WORK TO COMPLETE:
Report each line of the data that contains the string "copysign".

GIVEN DATA:
=== Begin Enclosure ===
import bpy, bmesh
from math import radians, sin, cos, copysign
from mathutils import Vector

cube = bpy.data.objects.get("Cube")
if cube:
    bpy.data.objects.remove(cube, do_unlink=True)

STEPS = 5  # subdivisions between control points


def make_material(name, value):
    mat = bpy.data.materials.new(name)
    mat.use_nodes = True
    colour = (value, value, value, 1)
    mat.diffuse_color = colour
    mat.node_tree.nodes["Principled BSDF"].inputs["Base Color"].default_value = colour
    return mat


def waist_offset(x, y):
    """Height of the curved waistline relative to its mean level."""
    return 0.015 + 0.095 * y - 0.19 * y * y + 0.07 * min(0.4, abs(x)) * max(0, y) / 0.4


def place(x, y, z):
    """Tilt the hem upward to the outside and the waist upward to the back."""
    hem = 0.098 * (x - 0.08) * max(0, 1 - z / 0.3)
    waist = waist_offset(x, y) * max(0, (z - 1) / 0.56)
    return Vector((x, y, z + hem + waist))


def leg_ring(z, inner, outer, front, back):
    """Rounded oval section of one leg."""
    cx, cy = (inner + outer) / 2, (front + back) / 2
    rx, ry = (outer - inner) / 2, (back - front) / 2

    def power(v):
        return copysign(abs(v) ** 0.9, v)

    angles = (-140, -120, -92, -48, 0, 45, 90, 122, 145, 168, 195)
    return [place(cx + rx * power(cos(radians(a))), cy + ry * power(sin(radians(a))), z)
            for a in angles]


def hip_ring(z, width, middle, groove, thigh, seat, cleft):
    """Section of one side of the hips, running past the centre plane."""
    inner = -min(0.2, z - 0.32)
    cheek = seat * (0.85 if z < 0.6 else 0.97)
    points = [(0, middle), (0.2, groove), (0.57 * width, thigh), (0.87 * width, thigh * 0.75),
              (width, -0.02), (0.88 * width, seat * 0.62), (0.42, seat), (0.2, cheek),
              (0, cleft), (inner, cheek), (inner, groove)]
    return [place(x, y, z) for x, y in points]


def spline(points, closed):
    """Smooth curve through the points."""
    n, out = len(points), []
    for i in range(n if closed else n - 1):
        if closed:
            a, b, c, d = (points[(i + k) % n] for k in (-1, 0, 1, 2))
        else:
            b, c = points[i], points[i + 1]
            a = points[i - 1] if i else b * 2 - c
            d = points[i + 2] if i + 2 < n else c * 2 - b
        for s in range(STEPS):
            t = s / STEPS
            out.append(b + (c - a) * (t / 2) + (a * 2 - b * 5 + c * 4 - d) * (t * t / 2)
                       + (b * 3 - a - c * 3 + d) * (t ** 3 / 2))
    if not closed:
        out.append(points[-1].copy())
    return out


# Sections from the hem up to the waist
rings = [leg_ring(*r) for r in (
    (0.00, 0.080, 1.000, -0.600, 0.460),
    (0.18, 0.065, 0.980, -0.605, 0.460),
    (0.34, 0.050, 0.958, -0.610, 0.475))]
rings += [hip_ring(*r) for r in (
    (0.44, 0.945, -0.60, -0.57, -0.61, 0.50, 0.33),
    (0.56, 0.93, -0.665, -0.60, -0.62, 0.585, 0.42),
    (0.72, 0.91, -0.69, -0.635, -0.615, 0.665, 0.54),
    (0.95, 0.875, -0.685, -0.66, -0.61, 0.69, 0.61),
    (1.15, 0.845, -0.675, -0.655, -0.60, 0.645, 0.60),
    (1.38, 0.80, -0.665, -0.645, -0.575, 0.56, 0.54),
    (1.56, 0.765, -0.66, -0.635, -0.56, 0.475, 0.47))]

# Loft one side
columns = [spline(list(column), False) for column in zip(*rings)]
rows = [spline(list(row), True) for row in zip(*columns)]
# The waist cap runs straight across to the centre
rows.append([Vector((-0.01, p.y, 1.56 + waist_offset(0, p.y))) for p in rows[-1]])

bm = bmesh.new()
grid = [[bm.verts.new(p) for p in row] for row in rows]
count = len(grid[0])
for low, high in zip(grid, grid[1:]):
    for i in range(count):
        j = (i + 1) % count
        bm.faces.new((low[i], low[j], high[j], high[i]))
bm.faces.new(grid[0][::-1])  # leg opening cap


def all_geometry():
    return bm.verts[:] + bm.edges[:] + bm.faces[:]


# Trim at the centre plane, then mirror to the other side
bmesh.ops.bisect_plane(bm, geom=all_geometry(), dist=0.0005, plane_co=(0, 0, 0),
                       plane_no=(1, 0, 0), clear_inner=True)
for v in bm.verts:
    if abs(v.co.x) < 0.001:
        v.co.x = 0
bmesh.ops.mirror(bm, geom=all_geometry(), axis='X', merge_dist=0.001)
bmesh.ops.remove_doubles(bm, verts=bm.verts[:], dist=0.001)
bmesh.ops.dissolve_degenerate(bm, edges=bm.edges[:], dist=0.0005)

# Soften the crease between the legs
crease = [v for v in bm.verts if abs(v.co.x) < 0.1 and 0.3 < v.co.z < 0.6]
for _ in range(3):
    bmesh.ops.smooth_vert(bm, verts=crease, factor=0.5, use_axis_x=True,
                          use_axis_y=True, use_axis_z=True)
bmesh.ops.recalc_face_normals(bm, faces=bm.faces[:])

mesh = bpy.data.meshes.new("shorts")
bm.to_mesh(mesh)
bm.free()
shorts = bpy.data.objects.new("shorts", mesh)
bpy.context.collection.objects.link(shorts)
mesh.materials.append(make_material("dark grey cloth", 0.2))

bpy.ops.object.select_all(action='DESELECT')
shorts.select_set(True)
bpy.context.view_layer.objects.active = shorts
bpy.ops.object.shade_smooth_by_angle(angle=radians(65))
=== End Enclosure ===
RESPONSE:
from math import radians, sin, cos, copysign
        return copysign(abs(v) ** 0.9, v)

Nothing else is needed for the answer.